How to complete this task:
Extract from the listing each line in which the word "True" appears.

Records shown:
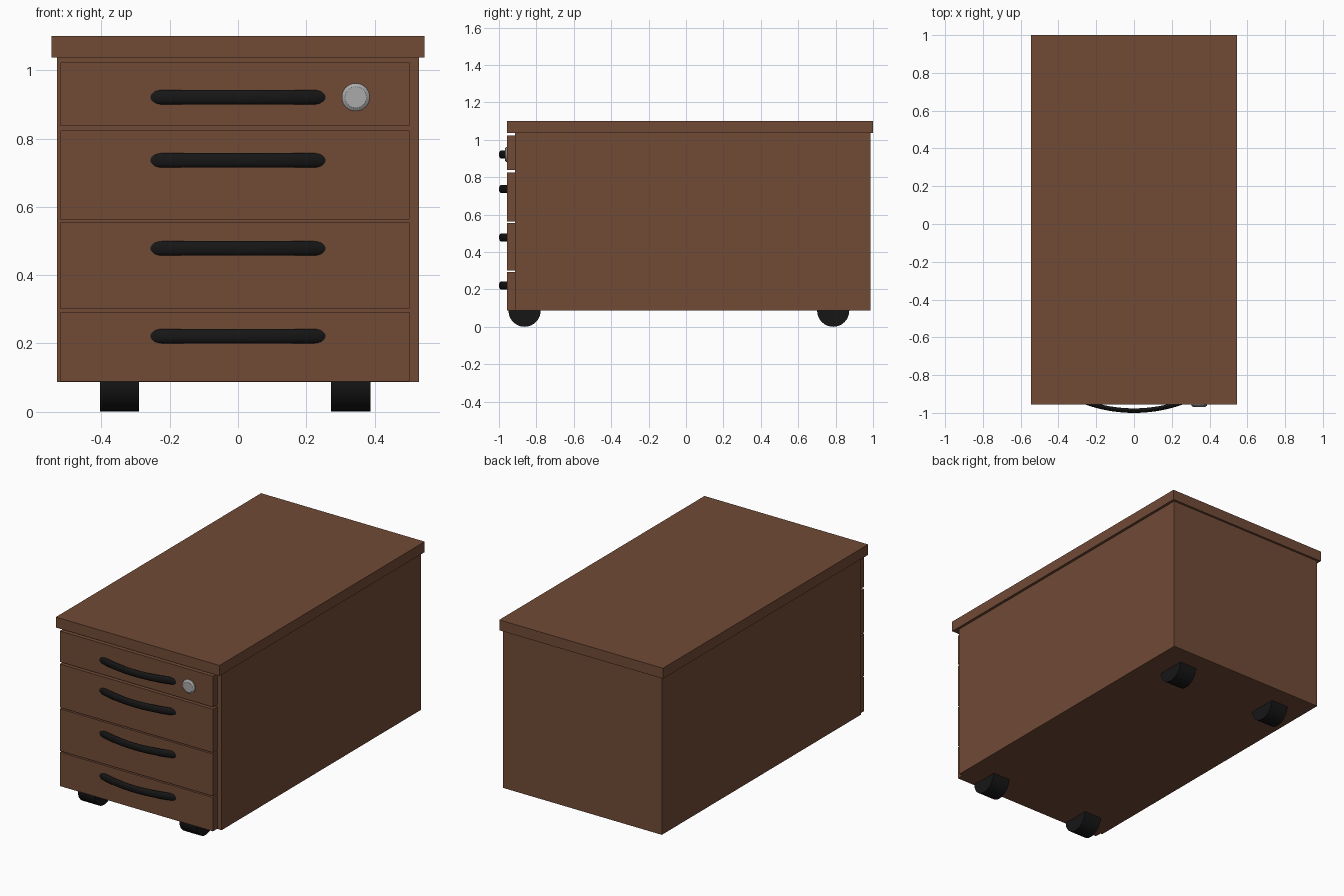
import bpy, bmesh, math
from mathutils import Matrix, Vector

if "Cube" in bpy.data.objects:
    bpy.data.objects.remove(bpy.data.objects["Cube"])


def material(name, rgb):
    m = bpy.data.materials.new(name)
    m.diffuse_color = (*rgb, 1)
    m.use_nodes = True
    m.node_tree.nodes["Principled BSDF"].inputs["Base Color"].default_value = m.diffuse_color
    return m


WOOD = material("brown_wood", (0.165, 0.07, 0.037))
BLACK = material("black_plastic", (0.008, 0.008, 0.008))
METAL = material("lock_metal", (0.4, 0.4, 0.4))


def finish(name, bm, mat, smooth=False):
    bmesh.ops.recalc_face_normals(bm, faces=bm.faces)
    me = bpy.data.meshes.new(name)
    bm.to_mesh(me)
    bm.free()
    me.materials.append(mat)
    ob = bpy.data.objects.new(name, me)
    bpy.context.collection.objects.link(ob)
    if smooth:
        bpy.ops.object.select_all(action='DESELECT')
        ob.select_set(True)
        bpy.context.view_layer.objects.active = ob
        bpy.ops.object.shade_smooth_by_angle(angle=math.radians(30))
    return ob


def box(name, lo, hi, mat):
    lo, hi = Vector(lo), Vector(hi)
    bm = bmesh.new()
    bmesh.ops.create_cube(bm, size=1, matrix=Matrix.Translation((lo + hi) / 2)
                          @ Matrix.Diagonal((*(hi - lo), 1)))
    return finish(name, bm, mat)


def loft(name, rings, mat):
    """Skin a list of closed rings and cap both ends."""
    bm = bmesh.new()
    vs = [[bm.verts.new(p) for p in ring] for ring in rings]
    n = len(vs[0])
    for a, b in zip(vs, vs[1:]):
        for i in range(n):
            bm.faces.new((a[i], a[(i + 1) % n], b[(i + 1) % n], b[i]))
    bm.faces.new(vs[0])
    bm.faces.new(vs[-1])
    return finish(name, bm, mat, True)


def circle(n):
    return [(math.cos(2 * math.pi * i / n), math.sin(2 * math.pi * i / n)) for i in range(n)]


FRONT = -0.956

# Carcass and overhanging top
box("cabinet_body", (-0.53, -0.913, 0.086), (0.53, 0.987, 1.037), WOOD)
box("table_top", (-0.546, FRONT, 1.037), (0.546, 1.0, 1.10), WOOD)


# Bowed handle: flattened oval swept along an arc whose ends sink into the drawer
def handle(name, z):
    radius, crest = 0.76, -0.988
    end = math.asin(0.262 / radius)
    rings = []
    for k in range(33):
        a = -end + 2 * end * k / 32
        rings.append([((radius + 0.012 * c) * math.sin(a),
                       crest + radius - (radius + 0.012 * c) * math.cos(a),
                       z + 0.0215 * s) for c, s in circle(20)])
    loft(name, rings, BLACK)


# Drawer fronts: bottom, top, handle height
drawers = [(0.837, 1.023, 0.921), (0.562, 0.824, 0.736),
           (0.300, 0.554, 0.478), (0.088, 0.292, 0.221)]
for i, (z0, z1, zh) in enumerate(drawers, 1):
    box(f"drawer_front_{i}", (-0.52, FRONT, z0), (0.503, -0.913, z1), WOOD)
    handle(f"drawer_handle_{i}", zh)

# Lock: short disc with a chamfered rim
loft("lock", [[(0.345 + r * c, y, 0.921 + r * s) for c, s in circle(32)]
              for r, y in ((0.041, -0.95), (0.041, -0.962), (0.031, -0.969))], METAL)

# Caster wheels, half hidden in the base
for side, x0, x1 in (("left", -0.405, -0.29), ("right", 0.273, 0.388)):
    for end, y in (("front", -0.863), ("back", 0.787)):
        loft(f"caster_{end}_{side}",
             [[(x, y + 0.086 * c, 0.086 + 0.086 * s) for c, s in circle(32)]
              for x in (x0, x1)], BLACK)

Task response:
    m.use_nodes = True
        ob.select_set(True)
    return finish(name, bm, mat, True)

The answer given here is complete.